Open banking has also driven adoption of application programming interfaces (APIs), and for FinLync itself, also encouraged a mindset shift. While the company had initially invested in blockchain infrastructure to move data, the market has shifted in a way that recognizes the power of APIs to more efficiently migrate information into back-office systems. What’s more, APIs can do so instantly, supporting treasurers’ need for real-time visibility into their finances.
As the corporate financial services world navigates the logistics of how to support treasurers’ need for real-time data, those finance professionals are also engaging in their own internal debates about what to do with the power to access insights in real time.
On one hand, a treasurer may not need to obtain insights and analytics in a non-stop cycle of instant automation. After all, what use is a financial report if access to real-time data will mean that the insights on that report change from moment-to-moment?
But as Klein noted, it’s not merely a valuable advancement for the purposes of reporting. Real-time data integration empowers treasurers to participate in an economy that is moving faster in other ways, too.
“Real-time payment networks are now ubiquitous around the globe,” he said. “This means that your multinational corporation is getting paid in real time. But how do you get visibility on that in real time to know where you have cash and where to attract cash?”
API data connectivity provides visibility into insights about when and where companies have been paid, allowing treasurers to make more agile investment decisions in everything from customer credit to shipping and logistics. It also supports real-time reconciliation and, thanks to the ability to consolidate data, can unlock insights not just for the treasurer, but for the enterprise at large.
Klein said he is confident that a real-time payments ecosystem will “revolutionize working capital” for corporates. But it won’t occur all at once.

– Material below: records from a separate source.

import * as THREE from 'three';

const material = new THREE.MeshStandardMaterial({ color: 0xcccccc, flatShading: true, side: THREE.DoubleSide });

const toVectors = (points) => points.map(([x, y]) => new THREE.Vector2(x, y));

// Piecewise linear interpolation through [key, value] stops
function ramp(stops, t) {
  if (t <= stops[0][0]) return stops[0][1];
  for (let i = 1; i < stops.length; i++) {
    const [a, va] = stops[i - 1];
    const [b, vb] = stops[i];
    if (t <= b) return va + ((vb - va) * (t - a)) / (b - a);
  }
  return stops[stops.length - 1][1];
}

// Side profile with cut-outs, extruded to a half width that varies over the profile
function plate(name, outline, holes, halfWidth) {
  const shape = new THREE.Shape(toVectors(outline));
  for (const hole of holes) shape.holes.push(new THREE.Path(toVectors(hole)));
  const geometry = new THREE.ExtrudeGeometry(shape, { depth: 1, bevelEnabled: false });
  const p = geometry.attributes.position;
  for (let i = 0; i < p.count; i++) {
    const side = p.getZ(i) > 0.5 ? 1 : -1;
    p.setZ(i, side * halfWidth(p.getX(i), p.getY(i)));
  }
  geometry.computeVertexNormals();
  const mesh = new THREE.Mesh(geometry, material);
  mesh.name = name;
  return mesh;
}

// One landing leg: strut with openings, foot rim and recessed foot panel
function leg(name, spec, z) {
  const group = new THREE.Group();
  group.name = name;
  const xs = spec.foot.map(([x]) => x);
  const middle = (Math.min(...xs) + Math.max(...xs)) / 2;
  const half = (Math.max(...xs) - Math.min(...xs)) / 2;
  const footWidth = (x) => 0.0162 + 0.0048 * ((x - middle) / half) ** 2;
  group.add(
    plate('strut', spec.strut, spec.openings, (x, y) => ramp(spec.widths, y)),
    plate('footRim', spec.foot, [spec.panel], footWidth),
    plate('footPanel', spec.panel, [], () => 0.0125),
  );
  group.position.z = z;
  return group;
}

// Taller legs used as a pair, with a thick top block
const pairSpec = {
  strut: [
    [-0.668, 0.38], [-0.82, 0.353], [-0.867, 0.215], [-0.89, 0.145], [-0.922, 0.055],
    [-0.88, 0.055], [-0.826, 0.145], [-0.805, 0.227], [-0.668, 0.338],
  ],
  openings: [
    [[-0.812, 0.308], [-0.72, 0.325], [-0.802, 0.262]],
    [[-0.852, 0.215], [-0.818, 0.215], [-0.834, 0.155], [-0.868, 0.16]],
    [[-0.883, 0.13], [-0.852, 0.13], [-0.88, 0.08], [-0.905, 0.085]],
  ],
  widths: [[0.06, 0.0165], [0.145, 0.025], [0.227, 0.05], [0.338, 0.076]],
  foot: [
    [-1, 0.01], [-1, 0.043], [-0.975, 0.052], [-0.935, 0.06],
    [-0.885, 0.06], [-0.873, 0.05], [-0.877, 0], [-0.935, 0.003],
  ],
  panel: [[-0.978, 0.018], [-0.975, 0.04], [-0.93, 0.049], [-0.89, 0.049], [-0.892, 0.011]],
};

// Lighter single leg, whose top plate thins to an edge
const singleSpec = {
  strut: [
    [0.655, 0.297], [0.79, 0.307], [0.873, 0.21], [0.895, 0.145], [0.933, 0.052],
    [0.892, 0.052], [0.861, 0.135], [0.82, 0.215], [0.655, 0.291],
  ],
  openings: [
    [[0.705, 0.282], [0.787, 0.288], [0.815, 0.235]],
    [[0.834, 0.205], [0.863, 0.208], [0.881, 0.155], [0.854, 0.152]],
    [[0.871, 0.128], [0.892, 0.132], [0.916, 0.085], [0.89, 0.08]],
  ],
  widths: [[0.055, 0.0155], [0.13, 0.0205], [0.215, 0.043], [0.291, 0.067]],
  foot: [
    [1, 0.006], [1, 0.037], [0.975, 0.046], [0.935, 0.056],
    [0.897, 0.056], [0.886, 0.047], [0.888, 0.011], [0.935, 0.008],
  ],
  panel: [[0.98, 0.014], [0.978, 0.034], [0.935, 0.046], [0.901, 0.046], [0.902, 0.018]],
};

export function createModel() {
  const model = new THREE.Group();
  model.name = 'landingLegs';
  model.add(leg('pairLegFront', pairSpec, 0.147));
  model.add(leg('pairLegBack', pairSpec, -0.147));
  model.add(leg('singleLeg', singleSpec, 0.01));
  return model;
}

There are the logistical challenges of ensuring payments, banking and treasury infrastructure can facilitate real-time operations and data integrations. But at the broader level, there is also the mental challenge of wrapping treasurers’ heads around concepts like real-time liquidity management, faster investment decision making and on-demand analytics.
Historically, treasurers have not had such capabilities despite advancements in technology. And according to Klein, it’s something that will take a bit of time getting used to.
“It’s such a mindset shift,” he said. “One of the biggest challenges is just the appreciation that this is happening. The treasurer is highly skeptical of solutions they’ve adopted in the past that haven’t always given them what has been promised. But if it works, and it provides them this value, we’ll see a massive acceleration in adoption.”
May 14, 2021 at 01:00PM